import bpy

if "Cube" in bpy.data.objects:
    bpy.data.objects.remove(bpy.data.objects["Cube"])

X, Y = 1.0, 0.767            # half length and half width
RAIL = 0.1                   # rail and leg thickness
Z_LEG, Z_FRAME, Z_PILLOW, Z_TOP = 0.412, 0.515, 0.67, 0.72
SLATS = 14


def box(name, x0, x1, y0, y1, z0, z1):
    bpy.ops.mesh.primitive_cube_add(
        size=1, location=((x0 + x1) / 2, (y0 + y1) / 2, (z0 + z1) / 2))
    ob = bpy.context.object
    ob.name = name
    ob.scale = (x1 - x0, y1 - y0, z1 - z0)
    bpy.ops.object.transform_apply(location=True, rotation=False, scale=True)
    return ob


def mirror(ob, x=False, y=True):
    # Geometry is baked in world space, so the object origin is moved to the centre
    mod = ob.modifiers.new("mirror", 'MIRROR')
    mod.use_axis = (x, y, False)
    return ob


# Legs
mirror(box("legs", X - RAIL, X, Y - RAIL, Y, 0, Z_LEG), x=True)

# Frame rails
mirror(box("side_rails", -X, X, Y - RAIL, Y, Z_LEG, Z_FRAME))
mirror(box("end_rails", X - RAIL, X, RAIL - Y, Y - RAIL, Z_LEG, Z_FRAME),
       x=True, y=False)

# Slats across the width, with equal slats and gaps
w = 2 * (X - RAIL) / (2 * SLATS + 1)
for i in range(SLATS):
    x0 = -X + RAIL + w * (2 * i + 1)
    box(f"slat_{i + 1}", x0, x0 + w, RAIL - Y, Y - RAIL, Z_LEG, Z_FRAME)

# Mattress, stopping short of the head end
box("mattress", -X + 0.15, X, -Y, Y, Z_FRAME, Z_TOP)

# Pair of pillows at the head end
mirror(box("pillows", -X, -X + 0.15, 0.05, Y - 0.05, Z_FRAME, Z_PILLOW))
* * *
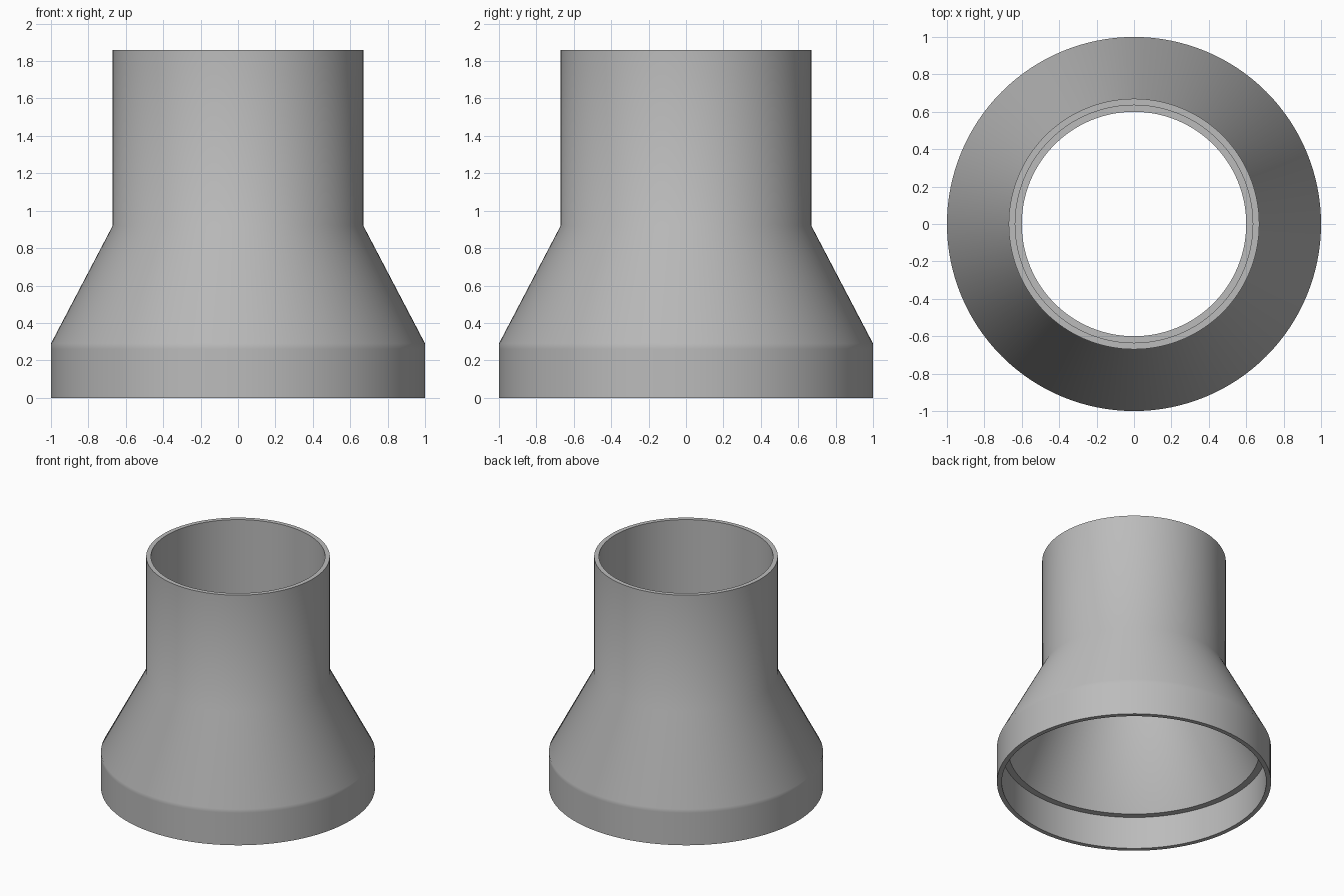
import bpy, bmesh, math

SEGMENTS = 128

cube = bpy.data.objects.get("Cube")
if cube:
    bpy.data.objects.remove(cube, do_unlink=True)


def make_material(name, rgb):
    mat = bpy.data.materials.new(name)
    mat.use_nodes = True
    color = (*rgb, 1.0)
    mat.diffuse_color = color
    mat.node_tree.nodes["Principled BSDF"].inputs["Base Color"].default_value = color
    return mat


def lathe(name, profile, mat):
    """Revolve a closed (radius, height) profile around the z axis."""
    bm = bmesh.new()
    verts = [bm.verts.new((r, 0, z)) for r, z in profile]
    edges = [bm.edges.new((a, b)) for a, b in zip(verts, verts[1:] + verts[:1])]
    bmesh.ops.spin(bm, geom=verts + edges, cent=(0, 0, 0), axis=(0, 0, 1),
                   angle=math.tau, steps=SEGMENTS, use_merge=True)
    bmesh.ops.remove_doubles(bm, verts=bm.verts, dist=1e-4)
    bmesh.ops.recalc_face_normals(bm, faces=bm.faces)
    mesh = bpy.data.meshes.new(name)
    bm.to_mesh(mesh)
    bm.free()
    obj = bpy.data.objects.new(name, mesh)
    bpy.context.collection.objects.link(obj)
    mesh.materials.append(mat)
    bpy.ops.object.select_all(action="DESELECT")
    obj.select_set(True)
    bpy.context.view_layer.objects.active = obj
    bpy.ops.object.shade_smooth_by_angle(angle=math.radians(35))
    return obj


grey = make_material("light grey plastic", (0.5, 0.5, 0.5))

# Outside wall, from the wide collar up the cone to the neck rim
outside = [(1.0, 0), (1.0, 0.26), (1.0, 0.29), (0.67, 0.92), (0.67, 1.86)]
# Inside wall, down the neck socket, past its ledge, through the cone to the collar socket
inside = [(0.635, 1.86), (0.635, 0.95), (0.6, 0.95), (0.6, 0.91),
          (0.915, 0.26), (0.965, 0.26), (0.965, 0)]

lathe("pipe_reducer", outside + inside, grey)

• _Exercise instructions_: From the data above, reproduce word for word the lines running from the line with "0, Z_LEG), x=True)" to the line with "0.05, Z_FRAME, Z_PILLOW))", ends included.

• _Answer to the exercise_:
mirror(box("legs", X - RAIL, X, Y - RAIL, Y, 0, Z_LEG), x=True)

# Frame rails
mirror(box("side_rails", -X, X, Y - RAIL, Y, Z_LEG, Z_FRAME))
mirror(box("end_rails", X - RAIL, X, RAIL - Y, Y - RAIL, Z_LEG, Z_FRAME),
       x=True, y=False)

# Slats across the width, with equal slats and gaps
w = 2 * (X - RAIL) / (2 * SLATS + 1)
for i in range(SLATS):
    x0 = -X + RAIL + w * (2 * i + 1)
    box(f"slat_{i + 1}", x0, x0 + w, RAIL - Y, Y - RAIL, Z_LEG, Z_FRAME)

# Mattress, stopping short of the head end
box("mattress", -X + 0.15, X, -Y, Y, Z_FRAME, Z_TOP)

# Pair of pillows at the head end
mirror(box("pillows", -X, -X + 0.15, 0.05, Y - 0.05, Z_FRAME, Z_PILLOW))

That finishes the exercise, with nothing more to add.